Did they see what was actually happening in front of them?

    A tall young woman in a black dress was showing them her hands and nothing more. 
I knew it and yet the hairs rose up on the back of my neck when she did it. It was a moment that I wanted to go on and on and on. I don’t know whether the audience did. I can’t speak for the singers. All I know was that in that moment we were doing it right.

    [as I turned over the wrong page I stuck this bit into the middle of the speech above and I'm pretty sure that the audience didn't notice. Well hopefully they didn't]

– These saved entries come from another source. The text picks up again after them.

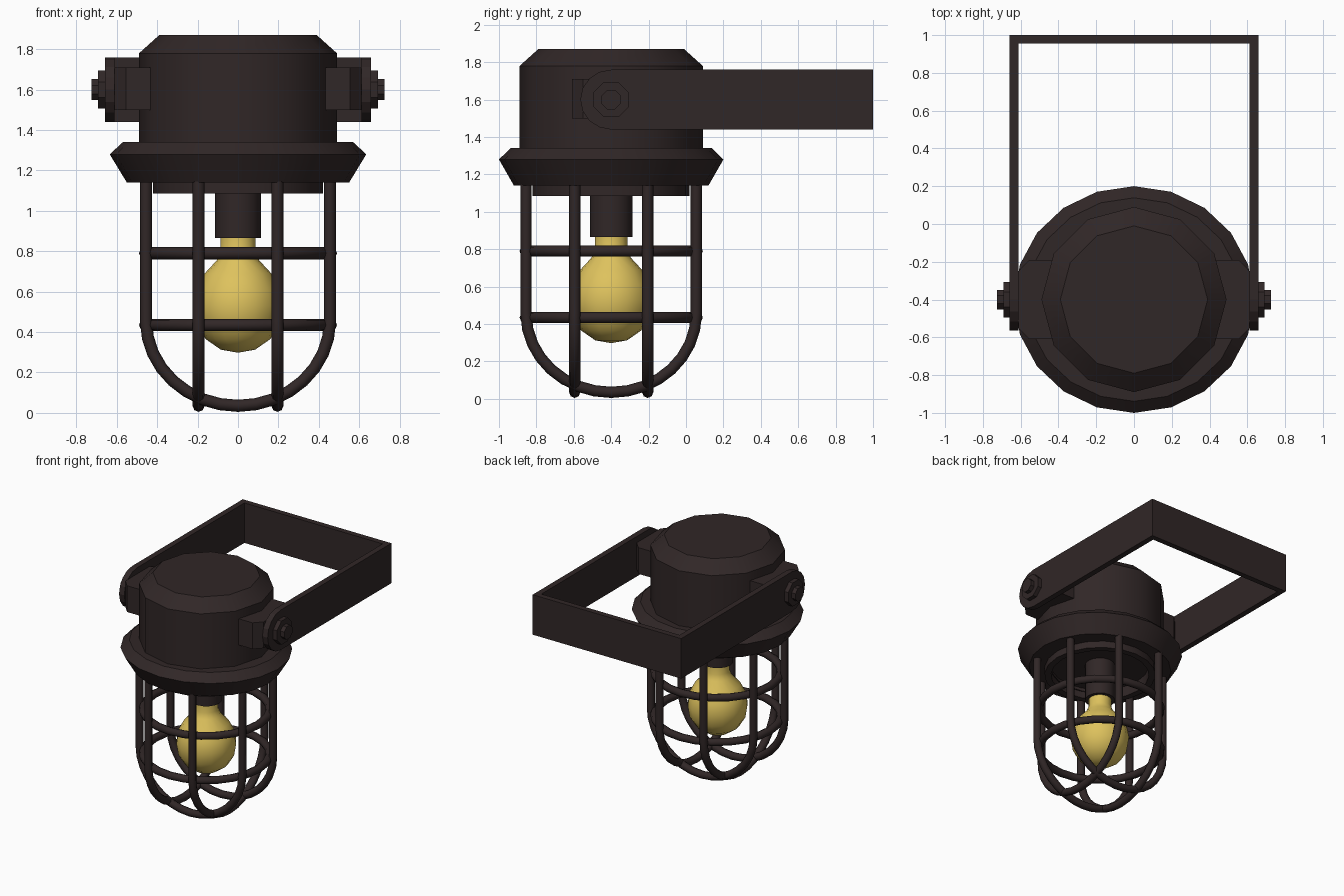
import bpy, bmesh, math
from mathutils import Vector

if "Cube" in bpy.data.objects:
    bpy.data.objects.remove(bpy.data.objects["Cube"])

CY = -0.4      # y of the lamp axis
PIVOT_Z = 1.6  # height of the bracket pivot


def material(name, rgb):
    m = bpy.data.materials.new(name)
    m.diffuse_color = (*rgb, 1)
    m.use_nodes = True
    m.node_tree.nodes["Principled BSDF"].inputs["Base Color"].default_value = m.diffuse_color
    return m


IRON = material("dark_iron", (0.030, 0.020, 0.020))
GLASS = material("warm_glass", (0.73, 0.54, 0.11))


def finish(name, bm, mat, angle=None):
    bmesh.ops.remove_doubles(bm, verts=bm.verts, dist=1e-5)
    bmesh.ops.recalc_face_normals(bm, faces=bm.faces)
    me = bpy.data.meshes.new(name)
    bm.to_mesh(me)
    bm.free()
    ob = bpy.data.objects.new(name, me)
    bpy.context.collection.objects.link(ob)
    me.materials.append(mat)
    if angle:
        bpy.ops.object.select_all(action='DESELECT')
        ob.select_set(True)
        bpy.context.view_layer.objects.active = ob
        bpy.ops.object.shade_smooth_by_angle(angle=math.radians(angle))
    return ob


def lathe(name, profile, sides, mat, sy=1.0, angle=35):
    """Spin (radius, z) points round the lamp axis; sy squashes in y."""
    bm = bmesh.new()
    vs = [bm.verts.new((r, 0, z)) for r, z in profile]
    es = [bm.edges.new(p) for p in zip(vs, vs[1:])]
    bmesh.ops.spin(bm, geom=vs + es, cent=(0, 0, 0), axis=(0, 0, 1),
                   angle=math.tau, steps=sides, use_duplicate=False)
    for v in bm.verts:
        v.co.y = v.co.y * sy + CY
    return finish(name, bm, mat, angle)


def prism(name, outline, place, depth, mat=IRON):
    """Extrude a 2D outline; place maps (a, b) to a point, depth is a vector."""
    bm = bmesh.new()
    f = bm.faces.new([bm.verts.new(place(a, b)) for a, b in outline])
    ext = bmesh.ops.extrude_face_region(bm, geom=[f])["geom"]
    bmesh.ops.translate(bm, vec=Vector(depth),
                        verts=[g for g in ext if isinstance(g, bmesh.types.BMVert)])
    if f.is_valid and not any(len(e.link_faces) < 2 for e in f.edges):
        pass
    else:
        bmesh.ops.holes_fill(bm, edges=bm.edges)
    return finish(name, bm, mat)


def tube(name, points, closed=False, radius=0.03):
    cu = bpy.data.curves.new(name, 'CURVE')
    cu.dimensions = '3D'
    cu.bevel_depth = radius
    cu.bevel_resolution = 2
    cu.use_fill_caps = True
    sp = cu.splines.new('POLY')
    sp.points.add(len(points) - 1)
    for p, co in zip(sp.points, points):
        p.co = (*co, 1)
    sp.use_cyclic_u = closed
    cu.materials.append(IRON)
    ob = bpy.data.objects.new(name, cu)
    bpy.context.collection.objects.link(ob)
    bpy.ops.object.select_all(action='DESELECT')
    ob.select_set(True)
    bpy.context.view_layer.objects.active = ob
    bpy.ops.object.convert(target='MESH')
    bpy.ops.object.shade_smooth_by_angle(angle=math.radians(50))


def ngon(r, n):
    return [(r * math.cos(math.tau * (i + 0.5) / n), r * math.sin(math.tau * (i + 0.5) / n))
            for i in range(n)]


# Housing, flange and the recessed rim below it
lathe("housing", [(0, 1.17), (0.49, 1.17), (0.49, 1.78), (0.39, 1.87), (0, 1.87)], 12, IRON)
lathe("flange", [(0.38, 1.14), (0.55, 1.14), (0.635, 1.28), (0.57, 1.34), (0.38, 1.34)],
      20, IRON, sy=0.945)
lathe("lower_rim", [(0.42, 1.18), (0.42, 1.085), (0.37, 1.085), (0.37, 1.18)], 20, IRON)

# Socket and bulb
lathe("socket", [(0, 0.865), (0.113, 0.865), (0.113, 1.18)], 16, IRON)
lathe("bulb", [(0.087, 0.88), (0.087, 0.80), (0.105, 0.755), (0.165, 0.69), (0.207, 0.61),
               (0.22, 0.53), (0.206, 0.44), (0.16, 0.365), (0.085, 0.313), (0, 0.298)],
      16, GLASS, angle=60)

# Cage: two U hoops each way, and two rings
A, ZC, ZB = 0.455, 0.455, 0.035
u = [(-A, 1.18)]
u += [(-A * math.cos(math.pi * i / 16), ZC - (ZC - ZB) * math.sin(math.pi * i / 16))
      for i in range(17)]
u += [(A, 1.18)]
for s, side in ((-1, "a"), (1, "b")):
    tube("cage_hoop_wide_" + side, [(a, CY + s * 0.195, z) for a, z in u])
    tube("cage_hoop_deep_" + side, [(s * 0.195, CY + a, z) for a, z in u])
for z, nm in ((0.79, "upper"), (0.435, "lower")):
    tube("cage_ring_" + nm, [(0.46 * math.cos(math.tau * i / 24),
                              CY + 0.46 * math.sin(math.tau * i / 24), z)
                             for i in range(24)], True)

# Bracket arms, lugs and bolts on both sides
arm = [(1.0, -0.16), (1.0, 0.16)]
arm += [(CY - 0.165 * math.sin(math.pi * i / 8), 0.16 * math.cos(math.pi * i / 8))
        for i in range(9)]
lug = [(0.30, -0.21), (0.555, -0.21), (0.612, -0.15), (0.612, 0.15), (0.555, 0.21), (0.30, 0.21)]
for s, side in ((-1, "left"), (1, "right")):
    prism("bracket_arm_" + side, arm,
          lambda a, b: (s * 0.612, a, PIVOT_Z + b), (s * 0.046, 0, 0))
    prism("lug_" + side, lug, lambda a, b: (s * a, CY + b, 1.50), (0, 0, 0.21))
    prism("washer_" + side, ngon(0.102, 8),
          lambda a, b: (s * 0.65, CY + a, PIVOT_Z + b), (s * 0.042, 0, 0))
    prism("bolt_head_" + side, ngon(0.056, 8),
          lambda a, b: (s * 0.68, CY + a, PIVOT_Z + b), (s * 0.046, 0, 0))

# Rear bar of the bracket
prism("bracket_back", [(-0.63, -0.16), (0.63, -0.16), (0.63, 0.16), (-0.63, 0.16)],
      lambda a, b: (a, 0.955, PIVOT_Z + b), (0, 0.045, 0))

    Human beings have been building processional monuments since they could pick up a rock. In Ireland there is a building called Newgrange, a vast passage tomb. At the solstice the sun shines through it’s main passage. It is ancient and magical, 1000 years older than Stonehenge and 600 years older than the pyramids in Giza. I studied it in college and I remember our lecturer (archaeologist Leo Swan now sadly passed away) telling us the story of the white quartz on it’s walls. When they restored it they assumed that it was stuck to the sides of the structure but Leo contended that in fact the quartz had been on the ground around it. When they picked up apparently fallen rocks  around the sides, there was no quartz under them. This is documented as fact but it was his next theory that moved me deeply. He said that he believed that the quartz had been placed around the building to represent the heavens. 
What ancient man had done as an expression of wonder, modern man had interpreted as something else. So they picked the stones up and stuck them to the walls. I have no idea whether this is true or not but of all the things I heard in college, this was the one that stuck with me. It was serendipidity that lead me to Michael’s [the brother's] music while I was drawing up my projects all night and wearing his tape out with all the funny calligraphy on the sides. Michael was picking up the quartz and putting it down again. He didn’t pretend to understand what this ancient music and text was about. Nor did he impose his own interpretation of what it might have been. He simply wondered. When I listened to it so did I.
    Over the years Anúna has undergone many changes. Singers have come and gone. Sometimes we have lost track of where we were going. Mostly the train slightly derailed but always found the tracks at the last moment and it's still running. So here we begin a week of work. You [the school participants] will learn things about your own voices. You will exchange and absorb ideas and you will sing. You may even learn what all true singers know; that you start with the song. It isn’t open to interpretation. It doesn’t have an ego or life or value. It sits and waits for your voice and the voices of those around you. It is your voice that gives it meaning."

    I've stuck a few pics in to illustrate some of the points but they weren't part of the speech. I can't acknowledge the photographers as they're nicked off the web and I'll take them down if there's an issue. I took the one of Sofia. Anyone else have a comment? Please avoid the expressions "up myself" and the word "pretentious" when commenting.